Does your organization require your materials to be DFARS or Domestic? Have you seen these terms at work but aren’t sure exactly what they mean? Like most of the materials world, there is a lot of technical language and detail about what qualifies as DFARS or domestic. In this article we will break down the “5 Things You Need to Know About Domestic and DFARs” and provide links to materials that meet their respective requirements.
1. What defines materials as domestic?
You would assume materials must be manufactured in the United States to be considered domestic. However, it might actually have been mined and initially melted in a foreign country. To quote this official document, (Q10/A10) “The foundry location where final smelting is accomplished establishes domesticity.” Check the Mill Test Report/MTR to see the origin of where your materials ore was melted and where the piece was manufactured.
2. What does “DFARS” stand for?
DFARS is short for “Defense Federal Acquisition Regulation Supplement.” Technically, it is a list of regulations that the Department of Defense finds acceptable to use in DoD projects. If a nation complies to these rules, it is known as DFARS Compliant. However, many people just refer to them as DFARS countries.
It may read as straight forward, but in fact there are numerous exceptions to the rules and what specialty metals the DoD will accept. You can scan their extensive rules here.
3. Who needs to know the difference?
Anybody who is producing parts or materials for federal or government jobs should be informed on what DFARS and Domestic requirements are.

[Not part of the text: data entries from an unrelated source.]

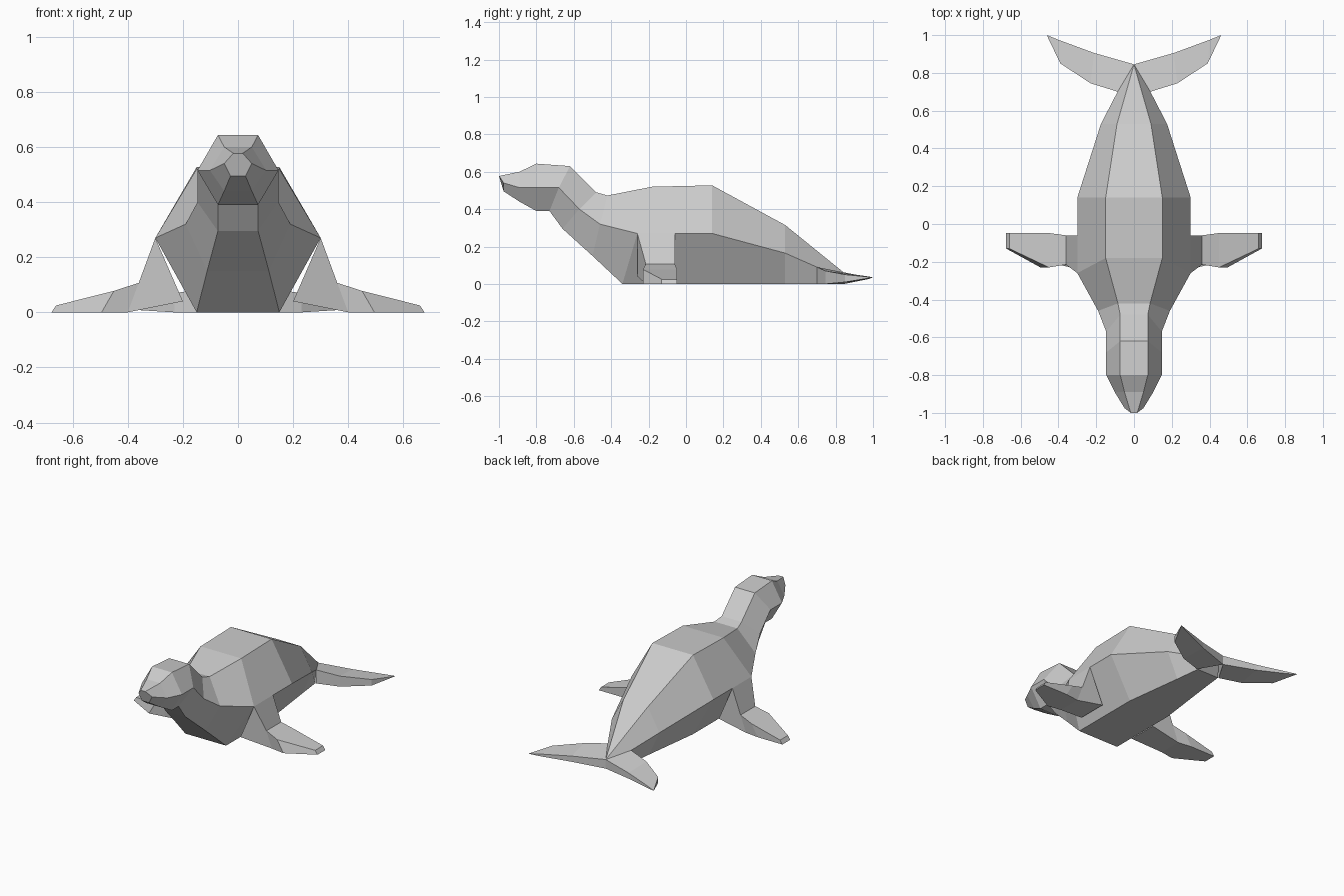
import bpy, bmesh


def loft(name, rings, mirror=False):
    """Skin a chain of equal-length point rings, cap both ends, keep flat faces."""
    bm = bmesh.new()
    loops = [[bm.verts.new(p) for p in ring] for ring in rings]
    n = len(loops[0])
    for a, b in zip(loops, loops[1:]):
        for i in range(n):
            j = (i + 1) % n
            bm.faces.new((a[i], a[j], b[j], b[i]))
    bm.faces.new(loops[0])
    bm.faces.new(loops[-1])
    bmesh.ops.remove_doubles(bm, verts=bm.verts, dist=0.0005)
    bmesh.ops.recalc_face_normals(bm, faces=bm.faces)
    mesh = bpy.data.meshes.new(name)
    bm.to_mesh(mesh)
    bm.free()
    obj = bpy.data.objects.new(name, mesh)
    bpy.context.collection.objects.link(obj)
    if mirror:
        mod = obj.modifiers.new("mirror", 'MIRROR')
        mod.use_mirror_merge = False
    return obj


# Body, nose to tail: six-sided sections given as back, flank and belly points
sections = [
    ((0.017, -1.00, 0.577), (0.050, -0.975, 0.54), (0.027, -0.975, 0.495)),
    ((0.050, -0.89, 0.60), (0.102, -0.89, 0.515), (0.050, -0.89, 0.44)),
    ((0.073, -0.80, 0.643), (0.147, -0.80, 0.515), (0.073, -0.80, 0.39)),
    ((0.073, -0.62, 0.63), (0.147, -0.68, 0.515), (0.073, -0.73, 0.39)),
    ((0.073, -0.48, 0.49), (0.147, -0.57, 0.40), (0.073, -0.66, 0.295)),
    ((0.085, -0.42, 0.473), (0.190, -0.46, 0.32), (0.112, -0.50, 0.15)),
    ((0.150, -0.18, 0.52), (0.300, -0.26, 0.27), (0.150, -0.34, 0.0)),
    ((0.150, 0.14, 0.527), (0.300, 0.14, 0.27), (0.150, 0.14, 0.0)),
    ((0.090, 0.53, 0.315), (0.175, 0.53, 0.165), (0.100, 0.53, 0.0)),
    ((0.000, 0.845, 0.06), (0.087, 0.70, 0.09), (0.080, 0.70, 0.0)),
]
body = [list(s) + [(-x, y, z) for x, y, z in reversed(s)] for s in sections]
loft("body", body)

# Front flippers: top x, top z, bottom x, bottom z, front y, back y
flipper = [
    (0.30, 0.27, 0.20, 0.04, -0.26, -0.06),
    (0.36, 0.107, 0.40, 0.0, -0.215, -0.06),
    (0.45, 0.078, 0.495, 0.0, -0.23, -0.048),
    (0.66, 0.025, 0.677, 0.0, -0.13, -0.048),
]
loft("front_flippers",
     [[(xt, yf, zt), (xt, yb, zt), (xb, yb, zb), (xb, yf, zb)]
      for xt, zt, xb, zb, yf, yb in flipper], mirror=True)

# Tail flukes: leading edge (x, y, top z), trailing edge (x, y, top z), bottom z
fluke = [
    ((0.085, 0.70, 0.09), (0.0, 0.845, 0.06), 0.0),
    ((0.23, 0.745, 0.07), (0.21, 0.905, 0.05), 0.0),
    ((0.39, 0.85, 0.05), (0.40, 0.975, 0.04), 0.01),
    ((0.462, 1.0, 0.035), (0.462, 1.0, 0.035), 0.035),
]
loft("tail_flukes",
     [[a, b, (b[0], b[1], max(zb, 0.2 * (b[1] - 0.845) if b[0] else 0)), (a[0], a[1], zb)]
      for a, b, zb in fluke], mirror=True)
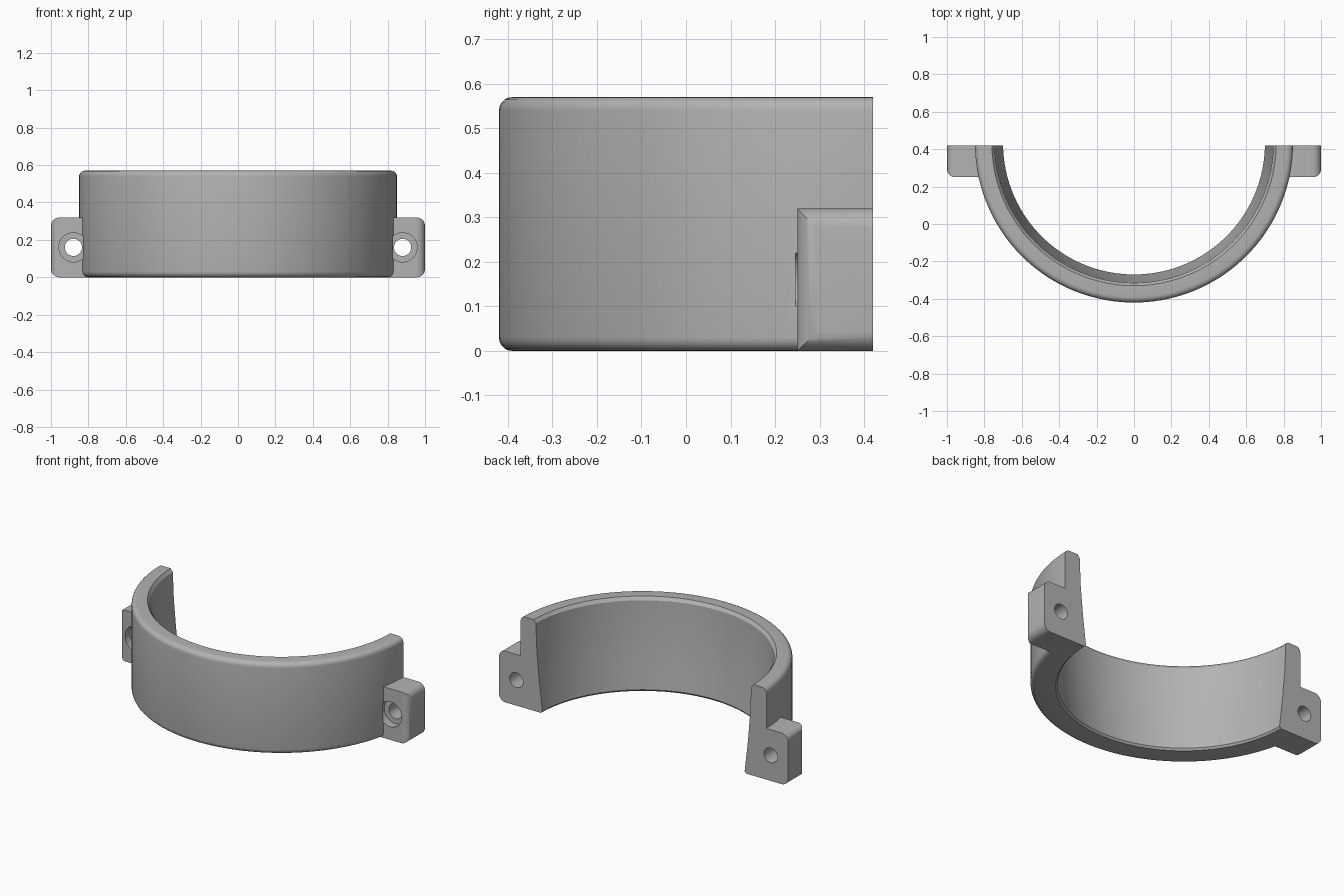
import bpy
import bmesh
import math
from mathutils import Vector, Matrix

if "Cube" in bpy.data.objects:
    bpy.data.objects.remove(bpy.data.objects["Cube"], do_unlink=True)

AXIS_Y = 0.43      # ring axis sits just behind the split face
SPLIT_Y = 0.42
OUTER_R = 0.85
HEIGHT = 0.57
FILLET = 0.03
LUG_FRONT = 0.25
HOLE_X, HOLE_Z = 0.88, 0.16

grey = bpy.data.materials.new("plain grey")
grey.use_nodes = True
colour = (0.45, 0.45, 0.45, 1)
grey.diffuse_color = colour
grey.node_tree.nodes["Principled BSDF"].inputs["Base Color"].default_value = colour


def make_object(name, bm):
    bmesh.ops.recalc_face_normals(bm, faces=bm.faces)
    mesh = bpy.data.meshes.new(name)
    bm.to_mesh(mesh)
    bm.free()
    mesh.materials.append(grey)
    obj = bpy.data.objects.new(name, mesh)
    bpy.context.collection.objects.link(obj)
    return obj


def box_bm(low, high):
    bm = bmesh.new()
    low, high = Vector(low), Vector(high)
    bmesh.ops.create_cube(bm, size=1)
    bmesh.ops.scale(bm, vec=high - low, verts=bm.verts)
    bmesh.ops.translate(bm, vec=(low + high) / 2, verts=bm.verts)
    return bm


def combine(target, helper, operation):
    helper.hide_render = True
    mod = target.modifiers.new(operation.lower(), 'BOOLEAN')
    mod.operation = operation
    mod.solver = 'EXACT'
    mod.object = helper
    bpy.context.view_layer.objects.active = target
    bpy.ops.object.modifier_apply(modifier=mod.name)
    bpy.data.objects.remove(helper, do_unlink=True)


def ring():
    # Flared bore with small edge chamfers, rounded outer rims
    profile = [(0.71, 0), (0.70, 0.012), (0.722, 0.2), (0.738, 0.38),
               (0.745, 0.55), (0.76, HEIGHT)]
    for centre_z, start in ((HEIGHT - FILLET, 90), (FILLET, 0)):
        for i in range(6):
            a = math.radians(start - 18 * i)
            profile.append((OUTER_R - FILLET + FILLET * math.cos(a),
                            centre_z + FILLET * math.sin(a)))
    bm = bmesh.new()
    verts = [bm.verts.new((r, AXIS_Y, z)) for r, z in profile]
    edges = [bm.edges.new((v, verts[i - 1])) for i, v in enumerate(verts)]
    bmesh.ops.spin(bm, geom=verts + edges, cent=(0, AXIS_Y, 0), axis=(0, 0, 1),
                   angle=math.tau, steps=144, use_merge=True)
    bmesh.ops.remove_doubles(bm, verts=bm.verts, dist=1e-5)
    return make_object("half_ring_clamp", bm)


def lug(side):
    # Block with the front, top and bottom edges of its outer end rounded
    bm = box_bm((0.78, LUG_FRONT, 0), (1, 0.5, 0.32))
    rounded = [e for e in bm.edges
               if all(v.co.x > 0.99 for v in e.verts)
               and not all(v.co.y > 0.49 for v in e.verts)]
    bmesh.ops.bevel(bm, geom=rounded, offset=0.045, segments=8,
                    profile=0.5, affect='EDGES')
    bmesh.ops.scale(bm, vec=(side, 1, 1), verts=bm.verts)
    return make_object("lug", bm)


def bore(side, radius, y0, y1):
    bm = bmesh.new()
    bmesh.ops.create_cone(bm, cap_ends=True, segments=40, radius1=radius,
                          radius2=radius, depth=y1 - y0)
    bmesh.ops.rotate(bm, matrix=Matrix.Rotation(math.pi / 2, 3, 'X'), verts=bm.verts)
    bmesh.ops.translate(bm, vec=(side * HOLE_X, (y0 + y1) / 2, HOLE_Z), verts=bm.verts)
    return make_object("bore", bm)


clamp = ring()

# Bolt lugs, then the split face
for side in (1, -1):
    combine(clamp, lug(side), 'UNION')
combine(clamp, make_object("split_cutter", box_bm((-2, SPLIT_Y, -1), (2, 3, 2))),
        'DIFFERENCE')

# Bolt holes with counterbores from the front
for side in (1, -1):
    combine(clamp, bore(side, 0.046, LUG_FRONT, 0.6), 'DIFFERENCE')
    combine(clamp, bore(side, 0.078, LUG_FRONT - 0.004, LUG_FRONT + 0.05), 'DIFFERENCE')

bpy.ops.object.select_all(action='DESELECT')
clamp.select_set(True)
bpy.context.view_layer.objects.active = clamp
bpy.ops.object.shade_smooth_by_angle(angle=math.radians(25))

Also, many private companies prefer materials from compliant countries.
4. Why do these designations matter?
- It’s the law in the US that if the DoD requires DFARS, and you have to comply.
- The DoD insists upon these requirements for a lot of projects.
Any private companies or customers that also require Domestic/DFARS are doing so out of personal preference.
5. How do I know if a material is DFARS compliant, domestic, or both?
The Under Secretary of Defense for Acquisition, Tech, and Logistics publishes the list of DFARS compliant countries on their website that should serve as a master list, and any disputes should be directed here. We have a table below to provide a quick visual reference.
DFARS Compliant Countries as of July, 2019
|Finland||Netherlands||U.K. and N. Ireland|
Additionally, your Mill Test Reports (MTRs) will tell you where your material is from. We provide free MTRs for most of our metals and you can request DFARS or Domestic materials in the order notes. As always, if you have any product specific questions connect with our support team via chat or phone during the week.
Lastly, we have certain products specifically available in DFARS and Domestic.